"No." He held up a pale, manicured hand. A major matrix of blue veins rested just below his skin. "I understand that. Understand that they might think it disrespectful to Marjorie and all." He shuddered. "But work's all I have now. It's the only thing that's keeping me from going crazy."
"Well, if it helps you get through the pain, I don't think anyone should criticize you for that, Clay."
He nodded and stared at his hands, which were now cradled in his lap. "She was everything to me. Why would anyone want to kill her?" He turned his doleful eyes on me. "Why?"
I had no answers.
"I met her when I was running for Congress that first time. She had just been elected the head of the Arizona Federation of Republican Women. What a dynamo." He exhaled sharply. "We were married a week after I was sworn into Congress."
It didn't take a genius to do the mental math. They'd been married a little over six years.

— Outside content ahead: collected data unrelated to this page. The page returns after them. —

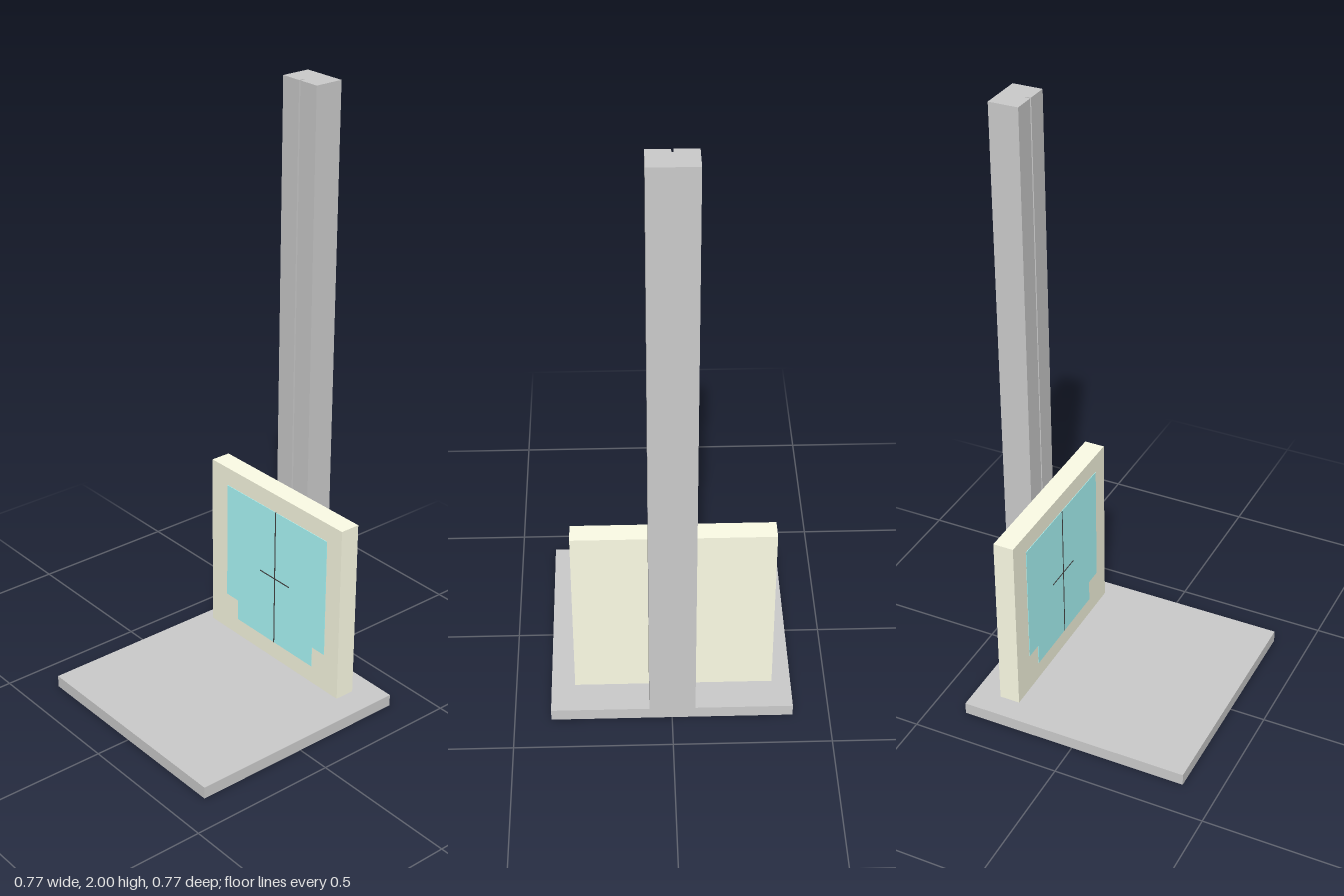
import * as THREE from 'three';

const mat = (color) => new THREE.MeshStandardMaterial({ color, flatShading: true });

export function createModel() {
  const model = new THREE.Group();
  const grey = mat(0xcccccc);
  const ivory = mat(0xfdfde6);
  const cyan = mat(0xaeffff);
  const dark = mat(0x444444);

  const add = (name, geometry, material) => {
    const mesh = new THREE.Mesh(geometry, material);
    mesh.name = name;
    model.add(mesh);
    return mesh;
  };
  // Box given by its limits on each axis
  const box = (name, material, [x0, x1], [y0, y1], [z0, z1]) =>
    add(name, new THREE.BoxGeometry(x1 - x0, y1 - y0, z1 - z0), material)
      .position.set((x0 + x1) / 2, (y0 + y1) / 2, (z0 + z1) / 2);

  // Square floor plate
  box('basePlate', grey, [-0.384, 0.384], [0, 0.04], [-0.384, 0.384]);

  // Column with a narrow round-bottomed groove down its front (shape y = -z)
  const r = 0.003, cx = -0.001, front = 0.288, back = 0.384;
  const section = new THREE.Shape();
  section.moveTo(-0.074, front);
  section.lineTo(cx - r, front);
  section.lineTo(cx - r, 0.302);
  section.absarc(cx, 0.302, r, Math.PI, 0, true);
  section.lineTo(cx + r, front);
  section.lineTo(0.072, front);
  section.lineTo(0.072, back);
  section.lineTo(-0.074, back);
  section.closePath();
  const column = new THREE.ExtrudeGeometry(section, { depth: 1.96, bevelEnabled: false, curveSegments: 8 });
  column.rotateX(-Math.PI / 2).translate(0, 0.04, 0);
  add('column', column, grey);

  // Upright panel in front of the column
  box('panel', ivory, [-0.322, 0.308], [0.056, 0.668], [-0.288, -0.22]);

  // Stepped marked area on the panel face
  const area = new THREE.Shape([
    [-0.243, 0.605], [-0.243, 0.19], [-0.185, 0.19], [-0.185, 0.117],
    [0.185, 0.117], [0.185, 0.19], [0.243, 0.19], [0.243, 0.605],
  ].map(([x, y]) => new THREE.Vector2(x, y)));
  add('markedArea', new THREE.ExtrudeGeometry(area, { depth: 0.0015, bevelEnabled: false }), cyan)
    .position.z = -0.22;

  // Centring cross
  box('verticalMark', dark, [-0.002, 0.002], [0.117, 0.605], [-0.22, -0.2175]);
  box('horizontalMark', dark, [-0.073, 0.071], [0.358, 0.362], [-0.22, -0.2175]);

  return model;
}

Marjorie had been a young widow with a child when she'd married the congressman.
"How's her son taking it?"
The minute the words tumbled out of my mouth I wanted to rope them and pull them back in.
Bowen raised one of his bushy eyebrows. "Josh?"
Not knowing what else to do since I'd opened this track of conversation, I nodded.
Table of Contents
Most Helpful Customer Reviews
Part time private investigator Trade Ellis owns and manages the Vaca Grande Ranch near La Cienega, Arizona. To supplement her income, Trade accepts cases, but is very particular as to what she chooses. Bartender Quinta Ortiz, the daughter of Trade¿s ranch foreman, introduces the sleuth to Josie Moraga, a regular at the Riata Bar. Josie asks Trade to visit her mother Lourdes Escamilla to discuss a case. Lourdes pleads with Trade to find her grandson fourteen-year-old Eduardo Gallegos who escaped from Los Hijos detention center along with one other teen Antonio Bernini. A third escapee Congressman Bowen¿s son died during the flight. Trade says she cannot help Lourdes, but agrees to accompany her to a meeting with the Los Hijos officials. However, the actions and reactions of the Los Hijos crowd is so out of character, Trade changes her mind and begins searching for a frightened adolescent. CRACK SHOT is an exciting private investigative tale that contains several twists and turns that keep the audience guessing as to the identity of the villain. The story line retains the reader¿s attention because the diverse support cast (from a recently widowed Congressman to an escaped teen prisoner) provides the intensity to the plot that enables Trade to appear as a real person. As she has done with previous Trade novels (see THE LAST SONG DOGS; THE SPORTING CLUB; and RODE HARD, PUT AWAY DEAD), Sinclair Browning provides fans with another fascinating novel. Harriet Klausner